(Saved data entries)
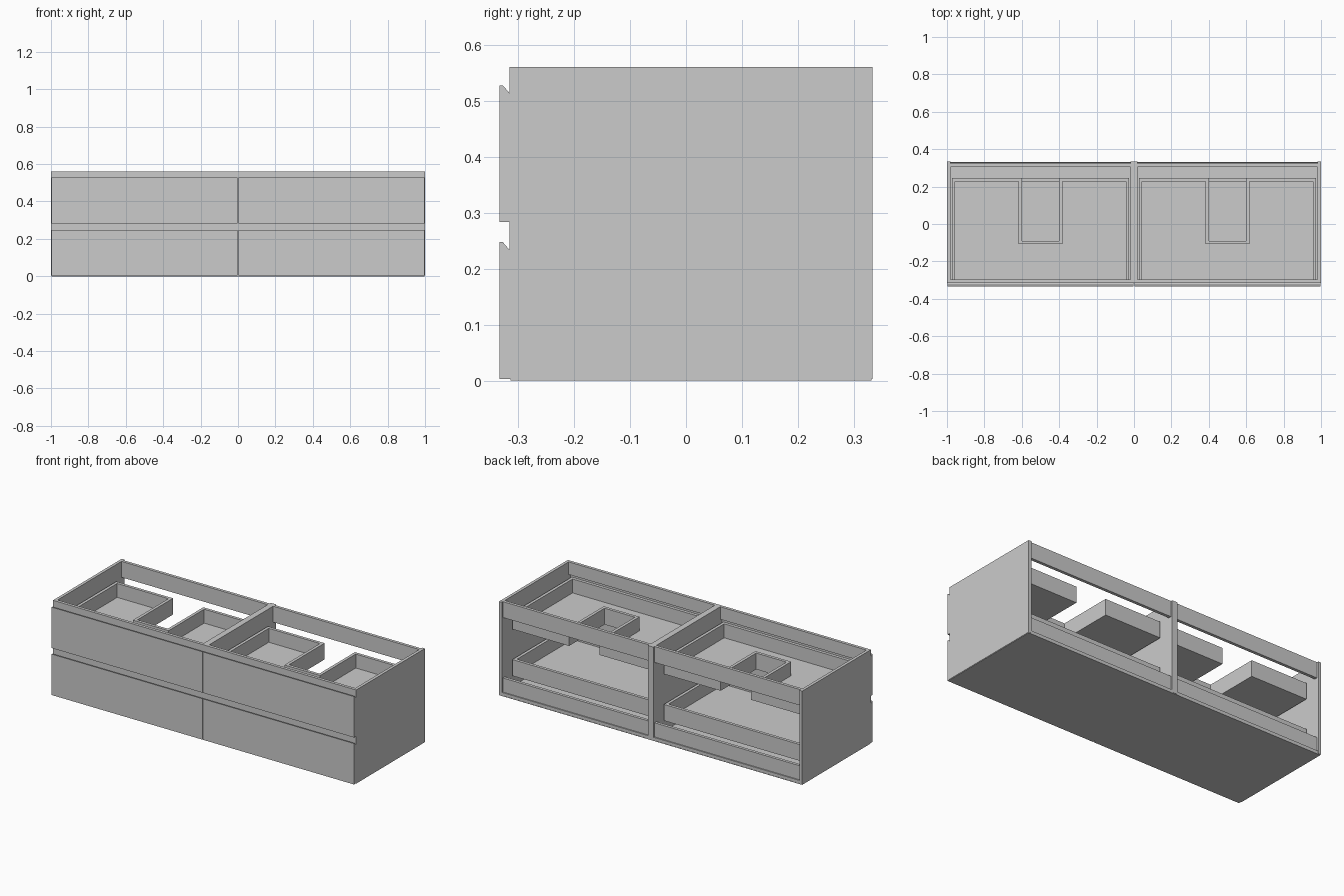
import bpy, bmesh
from mathutils import Vector

if "Cube" in bpy.data.objects:
    bpy.data.objects.remove(bpy.data.objects["Cube"])

T = 0.018                      # board thickness
BACK, BODY_FRONT, FRONT = 0.333, -0.315, -0.333
H, BASE = 0.56, 0.003


def finish(name, bm):
    bmesh.ops.recalc_face_normals(bm, faces=bm.faces)
    mesh = bpy.data.meshes.new(name)
    bm.to_mesh(mesh)
    bm.free()
    ob = bpy.data.objects.new(name, mesh)
    bpy.context.collection.objects.link(ob)
    return ob


def extrude(bm, points, vec):
    """Closed outline swept along vec; returns the far cap."""
    face = bm.faces.new([bm.verts.new(p) for p in points])
    res = bmesh.ops.extrude_face_region(bm, geom=[face], use_keep_orig=True)
    bmesh.ops.translate(bm, verts=[g for g in res["geom"] if isinstance(g, bmesh.types.BMVert)], vec=vec)
    return next(g for g in res["geom"] if isinstance(g, bmesh.types.BMFace))


def box(name, x0, x1, y0, y1, z0, z1):
    bm = bmesh.new()
    extrude(bm, [(x0, y0, z0), (x1, y0, z0), (x1, y1, z0), (x0, y1, z0)], Vector((0, 0, z1 - z0)))
    return finish(name, bm)


def drawer_box(name, outline, z0, z1, floor=0.014):
    """Tray: thick floor, inset rim, rim raised into walls."""
    bm = bmesh.new()
    top = extrude(bm, [(x, y, z0) for x, y in outline], Vector((0, 0, floor)))
    bmesh.ops.recalc_face_normals(bm, faces=bm.faces)
    rim = bmesh.ops.inset_region(bm, faces=[top], thickness=T, use_even_offset=True)["faces"]
    res = bmesh.ops.extrude_face_region(bm, geom=rim)
    bmesh.ops.translate(bm, verts=[g for g in res["geom"] if isinstance(g, bmesh.types.BMVert)],
                        vec=(0, 0, z1 - z0 - floor))
    return finish(name, bm)


def drawer_front(name, x0, x1, z0, z1):
    """Front panel with a finger bevel along its top back edge."""
    bm = bmesh.new()
    profile = [(FRONT, z0), (BODY_FRONT, z0), (BODY_FRONT, z1 - 0.014), (FRONT + 0.006, z1), (FRONT, z1)]
    extrude(bm, [(x0, y, z) for y, z in profile], Vector((x1 - x0, 0, 0)))
    return finish(name, bm)


# Carcass uprights and thin base sheet
box("left_side_panel", -1, -1 + T, BODY_FRONT, BACK, BASE, H)
box("right_side_panel", 1 - T, 1, BODY_FRONT, BACK, BASE, H)
box("centre_divider", -T, T, BODY_FRONT, BACK, BASE, H)
box("base_sheet", -0.998, 0.998, BODY_FRONT + 0.002, BACK - 0.002, 0, BASE)

for side, cx in (("left", -0.5), ("right", 0.5)):
    a, b = cx - 0.5 + T, cx + 0.5 - T
    # Bottom board and rails
    box(side + "_bottom_board", a, b, BODY_FRONT, BACK - 0.003, BASE, BASE + T)
    box(side + "_back_lower_rail", a, b, 0.305, 0.323, BASE + T, 0.105)
    box(side + "_back_upper_rail", a, b, 0.305, 0.323, 0.465, H)
    box(side + "_front_top_rail", a, b, BODY_FRONT, BODY_FRONT + T, 0.485, H)
    box(side + "_front_middle_rail", a, b, BODY_FRONT, BODY_FRONT + T, 0.21, 0.32)

    # Drawer trays: plain below, with an open drain notch above
    l, r, f, k = a + 0.008, b - 0.008, BODY_FRONT, 0.245
    n0, n1, nf = cx - 0.1, cx + 0.1, -0.09
    plain = [(l, f), (r, f), (r, k), (l, k)]
    notched = [(l, f), (r, f), (r, k), (n1, k), (n1, nf), (n0, nf), (n0, k), (l, k)]
    drawer_box(side + "_lower_drawer_tray", plain, 0.09, 0.187)
    drawer_box(side + "_upper_drawer_tray", notched, 0.368, 0.465)

    # Drawer fronts
    for level, z in (("lower", BASE), ("upper", 0.283)):
        drawer_front(f"{side}_{level}_drawer_front", cx - 0.498, cx + 0.498, z, z + 0.244)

Work request
The expected output is the run of lines from the one holding "T, 0.485, H)" to the last line of the entries above, each reproduced character for character.

Answer to the problem
    box(side + "_front_top_rail", a, b, BODY_FRONT, BODY_FRONT + T, 0.485, H)
    box(side + "_front_middle_rail", a, b, BODY_FRONT, BODY_FRONT + T, 0.21, 0.32)

    # Drawer trays: plain below, with an open drain notch above
    l, r, f, k = a + 0.008, b - 0.008, BODY_FRONT, 0.245
    n0, n1, nf = cx - 0.1, cx + 0.1, -0.09
    plain = [(l, f), (r, f), (r, k), (l, k)]
    notched = [(l, f), (r, f), (r, k), (n1, k), (n1, nf), (n0, nf), (n0, k), (l, k)]
    drawer_box(side + "_lower_drawer_tray", plain, 0.09, 0.187)
    drawer_box(side + "_upper_drawer_tray", notched, 0.368, 0.465)

    # Drawer fronts
    for level, z in (("lower", BASE), ("upper", 0.283)):
        drawer_front(f"{side}_{level}_drawer_front", cx - 0.498, cx + 0.498, z, z + 0.244)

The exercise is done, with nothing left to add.